|Early Tootsie Roll packaging.|
On February 23, 1896 Austrian immigrant Leo Hirshfield introduced the candy that would probably result in more emergency trips to the dentist than any other, the Tootsie Roll, at his New York City sweets shop. He named the confection in honor of his daughter Clara, aka Tootsie and not, as urban legend would have it, because of some bizarre foot fetish.
Prior to its introduction most Americans seldom had any kind of chocolate candy because milk chocolate and dark chocolate were inherently unstable, prone to crystallizing over time if they did not melt. Bon-bons were the treats of the rich and spoiled. Middle class families could make homemade fudge but it had to be eaten quickly because in a few days it would turn into teeth shattering brick.

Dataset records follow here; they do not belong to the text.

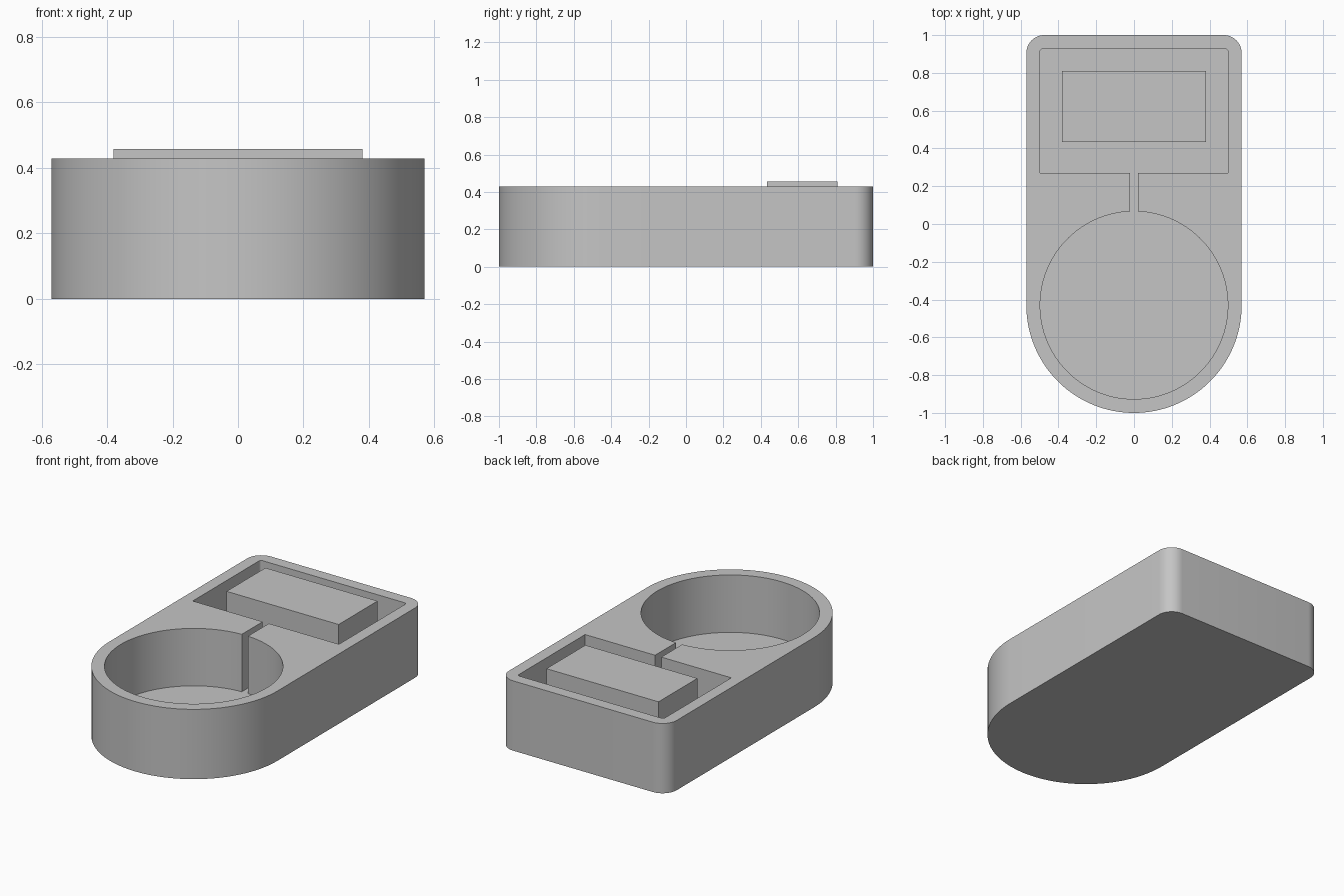
import bpy, bmesh
from math import sin, cos, pi, asin, radians

cube = bpy.data.objects.get("Cube")
if cube:
    bpy.data.objects.remove(cube, do_unlink=True)

grey = bpy.data.materials.new("plain grey")
grey.use_nodes = True
colour = (0.56, 0.56, 0.56, 1)
grey.diffuse_color = colour
grey.node_tree.nodes["Principled BSDF"].inputs["Base Color"].default_value = colour

HEIGHT, FLOOR = 0.429, 0.076
HALF_W, CENTRE_Y = 0.57, -0.43


def arc(cx, cy, r, start, end, steps):
    """Points along a circular arc, angles in radians."""
    angles = [start + (end - start) * i / steps for i in range(steps + 1)]
    return [(cx + r * cos(a), cy + r * sin(a)) for a in angles]


def finish(name, bm):
    bmesh.ops.recalc_face_normals(bm, faces=bm.faces)
    mesh = bpy.data.meshes.new(name)
    bm.to_mesh(mesh)
    bm.free()
    mesh.materials.append(grey)
    obj = bpy.data.objects.new(name, mesh)
    bpy.context.collection.objects.link(obj)
    return obj


def ring(bm, points, z):
    return [bm.verts.new((x, y, z)) for x, y in points]


def bridge(bm, low, high):
    for i in range(len(low)):
        j = (i + 1) % len(low)
        bm.faces.new((low[i], low[j], high[j], high[i]))


# Outer outline: round front, two rounded back corners
corner = 0.095
outer = arc(0, CENTRE_Y, HALF_W, pi, 2 * pi, 64)
outer += arc(HALF_W - corner, 1 - corner, corner, 0, pi / 2, 12)
outer += arc(corner - HALF_W, 1 - corner, corner, pi / 2, pi, 12)

# Cavity outline: round well, narrow channel and square compartment
well, slot, fillet = 0.497, 0.021, 0.015
front, back = 0.27, 0.928
gap = asin(slot / well)
cavity = arc(0, CENTRE_Y, well, pi / 2 + gap, 2.5 * pi - gap, 112)
cavity += [(slot, front), (well, front)]
cavity += arc(well - fillet, back - fillet, fillet, 0, pi / 2, 6)
cavity += arc(fillet - well, back - fillet, fillet, pi / 2, pi, 6)
cavity += [(-well, front), (-slot, front)]

# Tray body: outer wall, cavity wall, base, cavity floor and top rim
bm = bmesh.new()
bottom, top = ring(bm, outer, 0), ring(bm, outer, HEIGHT)
floor, lip = ring(bm, cavity, FLOOR), ring(bm, cavity, HEIGHT)
bridge(bm, bottom, top)
bridge(bm, floor, lip)
bm.faces.new(bottom)
bm.faces.new(floor)
rim = [bm.edges.get((loop[i - 1], loop[i])) for loop in (top, lip) for i in range(len(loop))]
bmesh.ops.triangle_fill(bm, edges=rim, use_beauty=True)
tray = finish("tray_body", bm)

# Block standing in the compartment
bm = bmesh.new()
bmesh.ops.create_cube(bm, size=1)
block_top = 0.457
bmesh.ops.scale(bm, vec=(0.762, 0.378, block_top - FLOOR), verts=bm.verts)
bmesh.ops.translate(bm, vec=(0, 0.622, (block_top + FLOOR) / 2), verts=bm.verts)
finish("compartment_block", bm)

# Smooth the curved walls, keep the edges sharp
bpy.ops.object.select_all(action="DESELECT")
tray.select_set(True)
bpy.context.view_layer.objects.active = tray
bpy.ops.object.shade_smooth_by_angle(angle=radians(30))
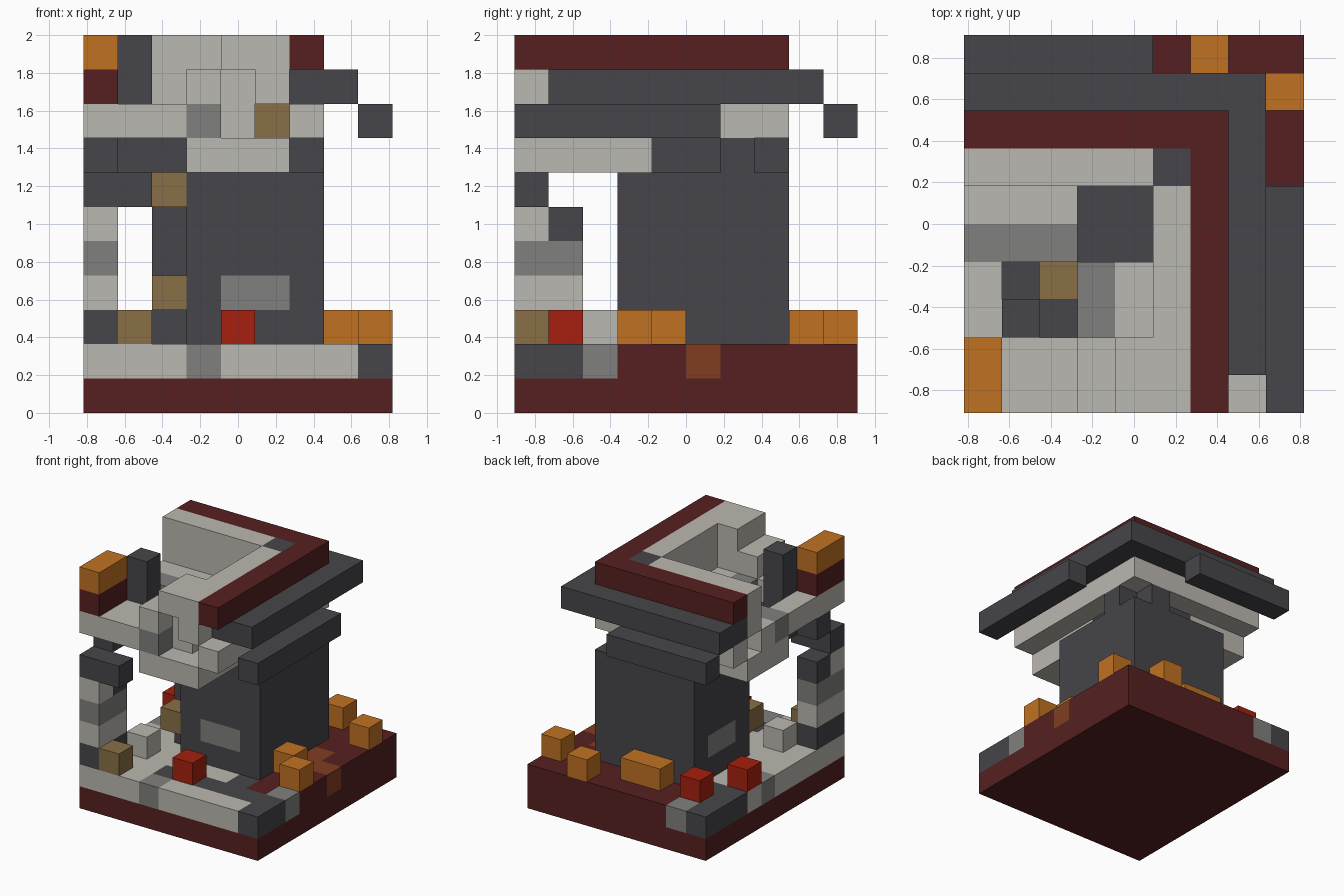
import bpy
import bmesh
from mathutils import Vector

if "Cube" in bpy.data.objects:
    bpy.data.objects.remove(bpy.data.objects["Cube"])

CELL = 2 / 11
ORIGIN = Vector((-4.5 * CELL, -5 * CELL, 0))
PALETTE = {
    "pale_stone": (0.50, 0.48, 0.44),
    "grey_stone": (0.216, 0.216, 0.21),
    "dark_slate": (0.061, 0.061, 0.069),
    "dark_red": (0.093, 0.0144, 0.0144),
    "orange": (0.527, 0.168, 0.016),
    "bright_red": (0.38, 0.0144, 0.0044),
    "tan": (0.25, 0.162, 0.061),
    "rust": (0.216, 0.048, 0.0144),
}
PALE, GREY, SLATE, MAROON, ORANGE, RED, TAN, RUST = PALETTE
materials = {}
for name, rgb in PALETTE.items():
    mat = bpy.data.materials.new(name)
    mat.use_nodes = True
    mat.diffuse_color = (*rgb, 1)
    mat.node_tree.nodes["Principled BSDF"].inputs["Base Color"].default_value = (*rgb, 1)
    materials[name] = mat

blocks = {}  # grid cell -> (part, colour)


def span(r):
    return range(r, r + 1) if isinstance(r, int) else range(r[0], r[1] + 1)


def fill(part, colour, x, y, z):
    """Fill an inclusive range of grid cells; later fills repaint earlier ones."""
    for i in span(x):
        for j in span(y):
            for k in span(z):
                blocks[i, j, k] = (part, colour)


def roof(part, colour, x, y, z):
    """Fill the side wing and its diagonal mirror, the back wing."""
    for i in span(x):
        for j in span(y):
            for k in span(z):
                blocks[i, j, k] = (part, colour)
                if j > 0:
                    blocks[j - 1, i + 1, k] = (part, colour)


# Foundation and paving
fill("foundation", MAROON, (0, 8), (0, 9), 0)
fill("paving", MAROON, (0, 8), (0, 9), 1)
fill("paving", PALE, (0, 5), (0, 2), 1)
fill("paving", PALE, (0, 2), (3, 6), 1)
fill("paving", PALE, (6, 7), 0, 1)
fill("paving", SLATE, (3, 8), 1, 1)
fill("paving", SLATE, 8, 0, 1)
fill("paving", SLATE, 6, 2, 1)
fill("paving", SLATE, (0, 1), (7, 9), 1)
fill("paving", GREY, 1, (8, 9), 1)
fill("paving", GREY, 3, 0, 1)
fill("paving", GREY, 8, 2, 1)
fill("paving", GREY, 0, 5, 1)
fill("paving", RUST, (7, 8), 5, 1)
fill("paving", RUST, 7, 6, 1)

# Loose blocks on the paving
fill("loose_blocks", ORANGE, 8, 3, 2)
fill("loose_blocks", ORANGE, 7, 4, 2)
fill("loose_blocks", ORANGE, 8, 8, 2)
fill("loose_blocks", ORANGE, 6, 9, 2)
fill("loose_blocks", ORANGE, (3, 4), 8, 2)
fill("loose_blocks", RED, 4, 1, 2)
fill("loose_blocks", RED, 1, 8, 2)
fill("loose_blocks", RED, 0, 6, 2)
fill("loose_blocks", PALE, 1, 2, 2)
fill("loose_blocks", TAN, 1, 0, 2)

# Central tower with a notched corner and wall patches
fill("tower", SLATE, (3, 6), (3, 7), (2, 6))
fill("tower", SLATE, 2, (4, 7), (2, 6))
fill("tower", GREY, (4, 5), 3, 3)
fill("tower", GREY, 2, (5, 6), 3)
fill("tower", TAN, 2, 3, 3)
fill("tower", TAN, 2, 3, 6)
fill("tower", SLATE, (3, 5), (4, 6), 7)
roof("tower", SLATE, 6, 6, 7)

# Corner column and its bracket
fill("corner_column", SLATE, 0, (0, 1), 2)
fill("corner_column", PALE, 0, (0, 1), 3)
fill("corner_column", GREY, 0, (0, 1), 4)
fill("corner_column", PALE, 0, 0, 5)
fill("corner_column", SLATE, 0, 1, 5)
fill("corner_column", SLATE, (0, 1), 0, 6)
fill("bracket", SLATE, 0, 1, 7)
fill("bracket", SLATE, (1, 2), 2, 7)
fill("bracket", SLATE, 1, 3, 7)

# Broken front corner of the gallery
fill("corner_gallery", PALE, (0, 2), (0, 1), 8)
fill("corner_gallery", PALE, 0, (2, 3), 8)
fill("corner_gallery", MAROON, 0, (0, 1), 9)
fill("corner_gallery", ORANGE, 0, (0, 1), 10)
fill("corner_post", SLATE, 1, 2, (8, 10))

# Stepped eaves along the side and back
roof("lower_eaves", PALE, (3, 5), (0, 3), 7)
roof("upper_eaves", GREY, 3, (0, 3), 8)
roof("upper_eaves", PALE, 4, (1, 3), 8)
roof("upper_eaves", PALE, 5, (2, 6), 8)
roof("upper_eaves", TAN, 5, 2, 8)
roof("upper_eaves", PALE, 6, (0, 7), 8)
roof("hanging_rim", SLATE, 8, (0, 5), 8)
roof("roof_tiles", SLATE, (6, 7), (1, 8), 9)
roof("parapet", PALE, 5, (0, 6), (9, 10))
fill("parapet", SLATE, 5, 6, 10)
fill("parapet", PALE, 3, (0, 1), 9)
fill("parapet", PALE, 4, 1, 9)
fill("parapet", PALE, 4, (0, 1), 10)
roof("roof_ridge", MAROON, 6, (0, 7), 10)


def exposed_quads(cell):
    """Yield the corners of every face of a cell that touches open air."""
    for axis in range(3):
        for side in (0, 1):
            near = list(cell)
            near[axis] += 2 * side - 1
            if tuple(near) in blocks:
                continue
            u, v = (axis + 1) % 3, (axis + 2) % 3
            quad = []
            for a, b in ((0, 0), (1, 0), (1, 1), (0, 1)):
                p = Vector(cell)
                p[axis] += side
                p[u] += a
                p[v] += b
                quad.append(ORIGIN + p * CELL)
            yield quad if side else quad[::-1]


# Turn each part into one mesh of visible faces
for part in dict.fromkeys(p for p, c in blocks.values()):
    mesh = bpy.data.meshes.new(part)
    bm = bmesh.new()
    slots = []
    for cell, (owner, colour) in blocks.items():
        if owner != part:
            continue
        if colour not in slots:
            slots.append(colour)
            mesh.materials.append(materials[colour])
        for quad in exposed_quads(cell):
            face = bm.faces.new([bm.verts.new(p) for p in quad])
            face.material_index = slots.index(colour)
    bmesh.ops.remove_doubles(bm, verts=bm.verts, dist=CELL / 100)
    bmesh.ops.dissolve_limit(bm, angle_limit=0.01, verts=bm.verts,
                             edges=bm.edges, delimit={"MATERIAL"})
    bm.to_mesh(mesh)
    bm.free()
    bpy.context.collection.objects.link(bpy.data.objects.new(part, mesh))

Most folks got their chocolate fix as the Aztecs did, by drinking cocoa and their sweet tooth satisfied by hard penny candies.
By mixing the cocoa powder with a caramel like syrup base, boiling it down, and rolling it into a bar, Hirshfield created a cheap, lasting, and portable treat.
It wasn’t until Milton Hershey devised a process to stabilize milk chocolate a few years later that he had to compete with widely available chocolate candy.
In 1931 the company introduced the Tootsie Pop, cheap treat just the ticket for Depression era cash strapped customers. The durability of the original Tootsie Roll caused it to be included in the rations of World War II GIs.
Today, faced with competition from endless chocolate bars, the full size Tootsie Roll has faded from many candy counters. But the personal size and mini versions in bags are ubiquitous as inexpensive Halloween candy and for kid’s birthday party treat bags.
And they will still pull a filling out of a molar in a heartbeat.